Glauber has been Newsday's national football columnist since 1992. He was Newsday's football writer covering the Jets and
KANSAS CITY, Mo. - A little less than 20 months ago, they were the best football team on the face of the Earth, having earned the right to hold the Vince Lombardi Trophy aloft for the second time in five seasons, filled with pride at an accomplishment reserved for only a handful of teams throughout NFL history.
Today, after a 31-7 loss to the Chiefs, the Giants are a burned-out husk of that team, still winless after four games, still unable to score points, still searching for answers.
At 0-4, they are as low as any Giants non-strike team since the 1979 version, which went six games before winning. But at least that team had an excuse, with first-year coach Ray Perkins trying to lift them out of more than a decade of futility before he took over.
This year's team still is stocked with enough players from the previous championship run after the 2011 season, and even a few holdovers from their 2007 Super Bowl title. So yes, this stretch will go down as one of the worst in franchise history, if only because there are too many good players on the roster for this to keep happening week after week.
"It's as low as you can get," said Justin Tuck, a veteran of the two championship teams. He is so befuddled by the record that he'll take advice from anyone. Even reporters standing around him.
"Y'all have been around football longer than me," Tuck said. "If y'all find some answers, let me know. I'm willing to try anything and everything."
The answers aren't there, and it's anyone's guess when -- or even if -- they will find enough of them to win a game. Up next is Philadelphia at home, followed by a Thursday night game in Chicago. There might not be a gimme left on the schedule, which means there figures to be plenty of misery ahead.

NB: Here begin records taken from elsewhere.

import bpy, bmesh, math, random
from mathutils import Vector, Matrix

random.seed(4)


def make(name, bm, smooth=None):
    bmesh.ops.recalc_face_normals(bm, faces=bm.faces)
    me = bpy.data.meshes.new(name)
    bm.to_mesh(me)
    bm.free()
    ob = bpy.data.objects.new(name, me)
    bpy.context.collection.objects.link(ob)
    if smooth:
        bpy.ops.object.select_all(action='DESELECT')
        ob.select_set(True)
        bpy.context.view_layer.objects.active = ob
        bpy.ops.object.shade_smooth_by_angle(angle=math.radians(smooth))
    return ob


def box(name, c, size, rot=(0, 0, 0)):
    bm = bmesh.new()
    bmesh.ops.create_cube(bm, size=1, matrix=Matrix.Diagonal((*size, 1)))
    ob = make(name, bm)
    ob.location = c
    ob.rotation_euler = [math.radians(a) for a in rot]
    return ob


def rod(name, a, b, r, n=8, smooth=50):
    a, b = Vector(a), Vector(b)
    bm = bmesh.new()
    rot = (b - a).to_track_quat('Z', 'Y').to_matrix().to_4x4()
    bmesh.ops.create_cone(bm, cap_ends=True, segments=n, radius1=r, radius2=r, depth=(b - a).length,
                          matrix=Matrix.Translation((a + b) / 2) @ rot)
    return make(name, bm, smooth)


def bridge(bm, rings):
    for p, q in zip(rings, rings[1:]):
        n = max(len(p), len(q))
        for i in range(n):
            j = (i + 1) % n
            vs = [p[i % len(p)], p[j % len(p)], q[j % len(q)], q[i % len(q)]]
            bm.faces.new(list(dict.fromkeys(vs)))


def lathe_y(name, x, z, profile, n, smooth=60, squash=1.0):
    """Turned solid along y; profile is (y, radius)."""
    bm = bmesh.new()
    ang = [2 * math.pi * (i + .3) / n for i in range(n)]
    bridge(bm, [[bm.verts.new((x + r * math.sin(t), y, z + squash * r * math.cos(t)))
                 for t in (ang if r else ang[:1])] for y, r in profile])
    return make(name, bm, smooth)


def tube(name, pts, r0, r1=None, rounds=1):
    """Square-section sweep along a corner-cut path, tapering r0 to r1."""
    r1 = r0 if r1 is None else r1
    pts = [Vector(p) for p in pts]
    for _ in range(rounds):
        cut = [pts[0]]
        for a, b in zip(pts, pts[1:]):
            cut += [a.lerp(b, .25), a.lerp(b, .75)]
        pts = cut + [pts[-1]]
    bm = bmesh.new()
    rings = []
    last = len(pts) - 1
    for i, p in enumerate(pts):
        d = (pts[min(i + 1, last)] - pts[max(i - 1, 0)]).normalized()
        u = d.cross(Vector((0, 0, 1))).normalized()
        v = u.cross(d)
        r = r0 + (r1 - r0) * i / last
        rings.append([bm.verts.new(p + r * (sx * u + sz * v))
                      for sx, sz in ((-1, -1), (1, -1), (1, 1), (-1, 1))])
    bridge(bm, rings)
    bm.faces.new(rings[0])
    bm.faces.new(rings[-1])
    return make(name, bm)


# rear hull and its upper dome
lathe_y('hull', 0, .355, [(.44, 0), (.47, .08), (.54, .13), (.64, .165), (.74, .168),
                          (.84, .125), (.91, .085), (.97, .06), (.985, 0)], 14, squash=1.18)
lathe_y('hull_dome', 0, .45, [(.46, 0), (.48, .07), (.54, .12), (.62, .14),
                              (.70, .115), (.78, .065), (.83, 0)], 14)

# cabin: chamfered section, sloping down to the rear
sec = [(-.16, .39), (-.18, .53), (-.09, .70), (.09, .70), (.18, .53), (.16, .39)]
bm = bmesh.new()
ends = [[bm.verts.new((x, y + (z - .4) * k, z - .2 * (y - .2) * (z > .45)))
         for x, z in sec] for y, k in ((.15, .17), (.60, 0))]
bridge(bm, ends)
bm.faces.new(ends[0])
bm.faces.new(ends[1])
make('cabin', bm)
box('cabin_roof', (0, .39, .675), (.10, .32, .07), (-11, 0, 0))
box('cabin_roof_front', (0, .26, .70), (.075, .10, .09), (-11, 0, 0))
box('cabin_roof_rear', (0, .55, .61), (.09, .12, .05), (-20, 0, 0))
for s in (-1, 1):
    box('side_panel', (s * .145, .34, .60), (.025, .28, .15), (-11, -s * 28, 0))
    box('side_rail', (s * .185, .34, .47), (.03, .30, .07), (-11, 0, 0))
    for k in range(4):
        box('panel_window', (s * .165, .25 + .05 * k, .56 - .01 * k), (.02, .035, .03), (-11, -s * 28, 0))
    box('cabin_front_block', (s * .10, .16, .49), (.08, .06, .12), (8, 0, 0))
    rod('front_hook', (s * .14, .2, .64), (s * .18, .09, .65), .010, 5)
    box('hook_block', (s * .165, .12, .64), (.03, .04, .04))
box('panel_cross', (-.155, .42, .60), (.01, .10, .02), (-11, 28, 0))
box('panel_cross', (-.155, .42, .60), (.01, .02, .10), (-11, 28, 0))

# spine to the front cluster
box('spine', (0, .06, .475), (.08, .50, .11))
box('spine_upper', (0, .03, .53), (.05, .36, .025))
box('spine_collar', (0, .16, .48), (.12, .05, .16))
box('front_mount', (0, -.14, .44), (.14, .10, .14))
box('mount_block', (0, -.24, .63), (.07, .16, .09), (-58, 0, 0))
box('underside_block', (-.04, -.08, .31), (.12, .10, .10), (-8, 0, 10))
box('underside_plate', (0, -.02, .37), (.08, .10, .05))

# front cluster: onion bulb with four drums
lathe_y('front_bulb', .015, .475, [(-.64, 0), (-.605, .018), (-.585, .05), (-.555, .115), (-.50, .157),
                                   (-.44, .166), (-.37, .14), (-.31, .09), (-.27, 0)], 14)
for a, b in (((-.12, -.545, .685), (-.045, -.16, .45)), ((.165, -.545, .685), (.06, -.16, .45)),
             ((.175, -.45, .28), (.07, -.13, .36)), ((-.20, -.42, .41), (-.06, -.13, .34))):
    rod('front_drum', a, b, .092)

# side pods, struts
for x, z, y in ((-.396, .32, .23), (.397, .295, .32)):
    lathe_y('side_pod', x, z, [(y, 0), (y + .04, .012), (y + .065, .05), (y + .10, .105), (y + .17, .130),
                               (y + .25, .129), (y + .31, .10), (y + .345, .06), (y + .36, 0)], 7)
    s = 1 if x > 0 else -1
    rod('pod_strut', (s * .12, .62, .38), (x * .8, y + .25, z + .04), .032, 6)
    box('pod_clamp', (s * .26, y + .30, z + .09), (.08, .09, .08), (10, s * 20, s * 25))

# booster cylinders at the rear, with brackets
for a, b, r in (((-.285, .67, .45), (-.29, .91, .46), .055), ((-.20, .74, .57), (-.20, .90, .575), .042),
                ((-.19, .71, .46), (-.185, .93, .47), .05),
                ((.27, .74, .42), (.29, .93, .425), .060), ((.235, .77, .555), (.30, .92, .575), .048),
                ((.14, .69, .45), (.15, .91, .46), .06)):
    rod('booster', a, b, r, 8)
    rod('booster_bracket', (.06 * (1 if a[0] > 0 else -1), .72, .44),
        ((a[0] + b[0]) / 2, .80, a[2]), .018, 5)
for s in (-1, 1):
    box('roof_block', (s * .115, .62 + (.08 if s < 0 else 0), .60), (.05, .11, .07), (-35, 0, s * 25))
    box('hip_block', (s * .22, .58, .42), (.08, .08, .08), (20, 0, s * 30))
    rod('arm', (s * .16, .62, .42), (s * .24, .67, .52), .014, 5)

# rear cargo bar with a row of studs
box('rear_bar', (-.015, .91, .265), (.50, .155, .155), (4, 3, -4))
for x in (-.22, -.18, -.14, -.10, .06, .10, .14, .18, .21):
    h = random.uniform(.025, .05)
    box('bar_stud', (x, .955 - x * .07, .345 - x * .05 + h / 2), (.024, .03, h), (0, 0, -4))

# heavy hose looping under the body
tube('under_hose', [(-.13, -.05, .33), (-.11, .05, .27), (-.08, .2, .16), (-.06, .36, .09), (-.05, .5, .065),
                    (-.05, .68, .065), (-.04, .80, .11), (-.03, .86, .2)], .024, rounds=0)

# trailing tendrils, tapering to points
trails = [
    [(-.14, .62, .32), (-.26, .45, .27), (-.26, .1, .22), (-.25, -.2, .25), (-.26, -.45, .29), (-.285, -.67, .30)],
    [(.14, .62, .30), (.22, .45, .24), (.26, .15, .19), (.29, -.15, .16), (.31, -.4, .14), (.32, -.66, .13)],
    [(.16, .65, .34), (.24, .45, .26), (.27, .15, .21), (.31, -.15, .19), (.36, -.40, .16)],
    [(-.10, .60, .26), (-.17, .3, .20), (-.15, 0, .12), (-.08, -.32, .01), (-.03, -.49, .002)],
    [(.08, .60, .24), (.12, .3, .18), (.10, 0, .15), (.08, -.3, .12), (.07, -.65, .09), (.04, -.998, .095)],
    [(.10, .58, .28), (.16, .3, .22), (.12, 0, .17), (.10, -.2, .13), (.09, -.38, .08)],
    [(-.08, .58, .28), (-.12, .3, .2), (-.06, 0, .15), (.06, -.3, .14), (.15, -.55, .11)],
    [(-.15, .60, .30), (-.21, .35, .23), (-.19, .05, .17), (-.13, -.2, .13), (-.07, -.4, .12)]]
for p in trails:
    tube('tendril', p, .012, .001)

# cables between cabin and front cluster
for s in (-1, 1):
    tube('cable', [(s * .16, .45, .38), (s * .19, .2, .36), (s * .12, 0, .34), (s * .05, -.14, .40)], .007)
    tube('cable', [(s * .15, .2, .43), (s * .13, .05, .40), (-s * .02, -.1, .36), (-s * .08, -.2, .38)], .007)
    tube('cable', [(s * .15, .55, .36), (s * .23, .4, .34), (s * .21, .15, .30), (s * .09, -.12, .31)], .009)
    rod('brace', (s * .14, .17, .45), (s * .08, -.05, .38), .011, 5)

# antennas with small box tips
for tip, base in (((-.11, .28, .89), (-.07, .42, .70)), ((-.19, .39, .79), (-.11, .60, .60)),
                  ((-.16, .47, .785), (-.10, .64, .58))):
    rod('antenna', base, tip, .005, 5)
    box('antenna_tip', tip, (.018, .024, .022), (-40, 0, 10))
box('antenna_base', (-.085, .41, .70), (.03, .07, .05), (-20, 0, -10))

And plenty of changes heading into next season. As general manager Jerry Reese said from the start, "Everyone's on notice." After what we've seen, no one should feel safe.
Owner John Mara, whose formative years were spent watching the Giants in their worst epoch, from the mid-1960s through the late '70s, must be seething at what he's seeing from this team. And he'll be demanding answers unless there is an unexpected turnaround.
Does that mean he takes a look at whether Tom Coughlin has lost the team, which appears on track to miss the playoffs for the fourth time in the last five years? Still too soon to know whether Mara will look to make a change there, but it certainly will be a topic for discussion as the losses mount.
"It feels like crap," Tuck said. "Every time you go out on the football field, you realize all the great ones that came before you, all the champs. It's hard walking into the locker room looking at your owner's face when you're 0-4. How do you think it feels?''
Tuck said Mara did not address the team after the game, and neither the owner nor Reese was available for interviews. But the two decision-makers must be thinking long and hard about how this thing will get fixed. And what kind of changes that will entail.
The script for these losses has taken on a sad consistency, with the defense mostly keeping the team competitive through the first three quarters, only to see the offense continually misfire. And then it's blowout city.
Even Sunday, this was a 10-7 game late in the third quarter when the Giants got what appeared to be a key first down at their 31. But after a replay challenge showed that Victor Cruz didn't quite make it to the first-down marker, the Chiefs turned the momentum on Dexter McCluster's 89-yard punt return for a touchdown.
How bad was it? As bad as two other season-defining punt-return touchdowns against the Giants by Brian Westbrook (2003) and DeSean Jackson (2010) of the Eagles. Both of them killers. Both of them with Andy Reid on the sideline. So Reid got to watch another returner crush the Giants' hopes with a late-game touchdown.
You can argue whether Coughlin should have gone for it on fourth-and-inches -- Cruz thought so, but the coach made the right call in playing the percentages in a one-score game, especially with his defense playing so well. Coughlin said afterward he'd have gone for it had the Giants not been so deep in their own territory.
After the return, it was over, leaving the Giants to wallow some more in their own misery.
It won't be the last time this season.